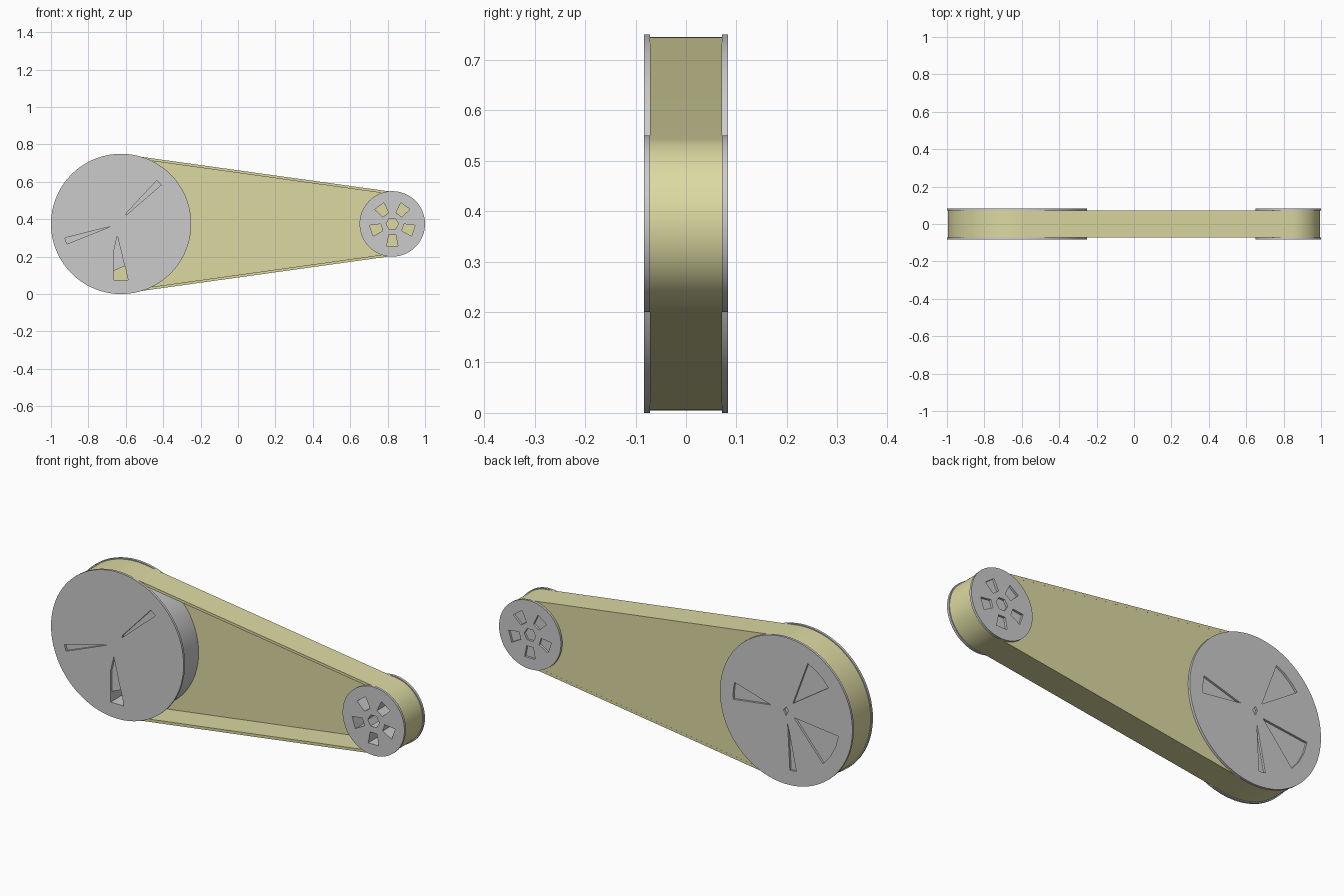
import bpy, bmesh, math

if "Cube" in bpy.data.objects:
    bpy.data.objects.remove(bpy.data.objects["Cube"])

Z0 = 0.375
BIG = (-0.625, 0.375)      # centre x, flange radius
SMALL = (0.825, 0.175)
HALF, EDGE = 0.071, 0.083  # half width of belt, half width over flanges
BELT_GAP, BELT_T = 0.005, 0.014

belt_mat = bpy.data.materials.new("belt_yellow")
belt_mat.diffuse_color = (0.72, 0.70, 0.36, 1)
belt_mat.use_nodes = True
belt_mat.node_tree.nodes["Principled BSDF"].inputs["Base Color"].default_value = belt_mat.diffuse_color


def finish(name, bm, mat=None):
    bmesh.ops.recalc_face_normals(bm, faces=bm.faces[:])
    me = bpy.data.meshes.new(name)
    bm.to_mesh(me)
    bm.free()
    ob = bpy.data.objects.new(name, me)
    bpy.context.collection.objects.link(ob)
    if mat:
        me.materials.append(mat)
    return ob


def activate(ob):
    bpy.ops.object.select_all(action='DESELECT')
    ob.select_set(True)
    bpy.context.view_layer.objects.active = ob


def smooth(ob):
    activate(ob)
    bpy.ops.object.shade_smooth_by_angle(angle=math.radians(30))


def prism(name, pts, y0, y1, mat=None):
    bm = bmesh.new()
    a = [bm.verts.new((x, y0, z)) for x, z in pts]
    b = [bm.verts.new((x, y1, z)) for x, z in pts]
    bm.faces.new(a)
    bm.faces.new(b[::-1])
    for i in range(len(pts)):
        j = (i + 1) % len(pts)
        bm.faces.new((a[i], a[j], b[j], b[i]))
    return finish(name, bm, mat)


def outline(inset, n=48):
    """Loop running round both pulleys along their common tangents."""
    tilt = math.asin((BIG[1] - SMALL[1]) / (SMALL[0] - BIG[0]))
    top = math.pi / 2 - tilt
    pts = []
    for (cx, r), a0, a1 in ((SMALL, -top, top), (BIG, top, 2 * math.pi - top)):
        for i in range(n + 1):
            a = a0 + (a1 - a0) * i / n
            pts.append((cx + (r - inset) * math.cos(a), Z0 + (r - inset) * math.sin(a)))
    return pts


# Belt band
bm = bmesh.new()
rings = []
for inset, y in ((BELT_GAP, -HALF), (BELT_GAP, HALF),
                 (BELT_GAP + BELT_T, HALF), (BELT_GAP + BELT_T, -HALF)):
    rings.append([bm.verts.new((x, y, z)) for x, z in outline(inset)])
for k in range(4):
    p, q = rings[k], rings[(k + 1) % 4]
    for i in range(len(p)):
        j = (i + 1) % len(p)
        bm.faces.new((p[i], p[j], q[j], q[i]))
smooth(finish("belt", bm, belt_mat))

# Plate closing the back of the belt
smooth(prism("belt_back_plate", outline(BELT_GAP + BELT_T / 2), HALF - 0.005, HALF - 0.0002, belt_mat))


def pulley(name, centre, n=72):
    cx, r = centre
    d = r - BELT_GAP - BELT_T
    prof = [(r, -EDGE), (r, -HALF), (d, -HALF), (d, HALF), (r, HALF), (r, EDGE)]
    bm = bmesh.new()
    rings = []
    for rad, y in prof:
        rings.append([bm.verts.new((cx + rad * math.cos(2 * math.pi * i / n), y,
                                    Z0 + rad * math.sin(2 * math.pi * i / n))) for i in range(n)])
    for p, q in zip(rings, rings[1:]):
        for i in range(n):
            j = (i + 1) % n
            bm.faces.new((p[i], p[j], q[j], q[i]))
    bm.faces.new(rings[0])
    bm.faces.new(rings[-1])
    return finish(name, bm)


def cut(ob, pts, y0, y1):
    """Cut a prism, given relative to the hub, out of a pulley."""
    cx = BIG[0] if ob.name.startswith("large") else SMALL[0]
    c = prism("cutter", [(cx + x, Z0 + z) for x, z in pts], y0, y1)
    c.hide_render = True
    m = ob.modifiers.new("cut", 'BOOLEAN')
    m.operation, m.solver, m.object = 'DIFFERENCE', 'EXACT', c
    activate(ob)
    bpy.ops.object.modifier_apply(modifier=m.name)
    bpy.data.objects.remove(c)


FRONT = (-0.1, -HALF)
BACK = (HALF + 0.001, 0.1)
DEEP = (-0.1, HALF - 0.003)

# Small pulley: five windows and a hub bore, front and back
small = pulley("small_pulley", SMALL)
for span in (DEEP, BACK):
    for k in range(5):
        a = math.radians(-90 + 72 * k)
        ca, sa = math.cos(a), math.sin(a)
        pts = [(r * ca - w * sa, r * sa + w * ca)
               for r, w in ((0.06, -0.019), (0.118, -0.03), (0.118, 0.03), (0.06, 0.019))]
        cut(small, pts, *span)
    cut(small, [(0.033 * math.cos(math.tau * i / 6), 0.033 * math.sin(math.tau * i / 6))
                for i in range(6)], *span)
smooth(small)

# Large pulley: narrow slots in front, one of them open right through at its outer end
large = pulley("large_pulley", BIG)
cut(large, [(0.025, 0.045), (0.03, 0.06), (0.19, 0.231), (0.215, 0.209)], *FRONT)
cut(large, [(-0.06, -0.015), (-0.3, -0.075), (-0.29, -0.107)], *FRONT)
cut(large, [(-0.02, -0.065), (-0.038, -0.14), (-0.038, -0.3), (0.037, -0.3)], *FRONT)
cut(large, [(-0.038, -0.25), (-0.038, -0.3), (0.037, -0.3), (0.021, -0.225)], *DEEP)

# Large pulley: wedge recesses in the back
for a0, a1, r0 in ((-4, 13, 0.085), (114, 143, 0.06), (190, 226, 0.05), (259, 266, 0.06)):
    mid = math.radians((a0 + a1) / 2)
    pts = [(r0 * math.cos(mid), r0 * math.sin(mid))]
    for i in range(4):
        a = math.radians(a0 + (a1 - a0) * i / 3)
        pts.append((0.3 * math.cos(a), 0.3 * math.sin(a)))
    cut(large, pts, *BACK)
cut(large, [(0.015, 0), (0.0, 0.02), (-0.012, 0.005), (0, -0.025)], *BACK)
smooth(large)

WHAT NEEDS TO BE DONE » Which lines run from the one containing "mid = math.radians((a0 + a1) / 2)" through the end of the material? Output them exactly.

YOUR RESPONSE »
    mid = math.radians((a0 + a1) / 2)
    pts = [(r0 * math.cos(mid), r0 * math.sin(mid))]
    for i in range(4):
        a = math.radians(a0 + (a1 - a0) * i / 3)
        pts.append((0.3 * math.cos(a), 0.3 * math.sin(a)))
    cut(large, pts, *BACK)
cut(large, [(0.015, 0), (0.0, 0.02), (-0.012, 0.005), (0, -0.025)], *BACK)
smooth(large)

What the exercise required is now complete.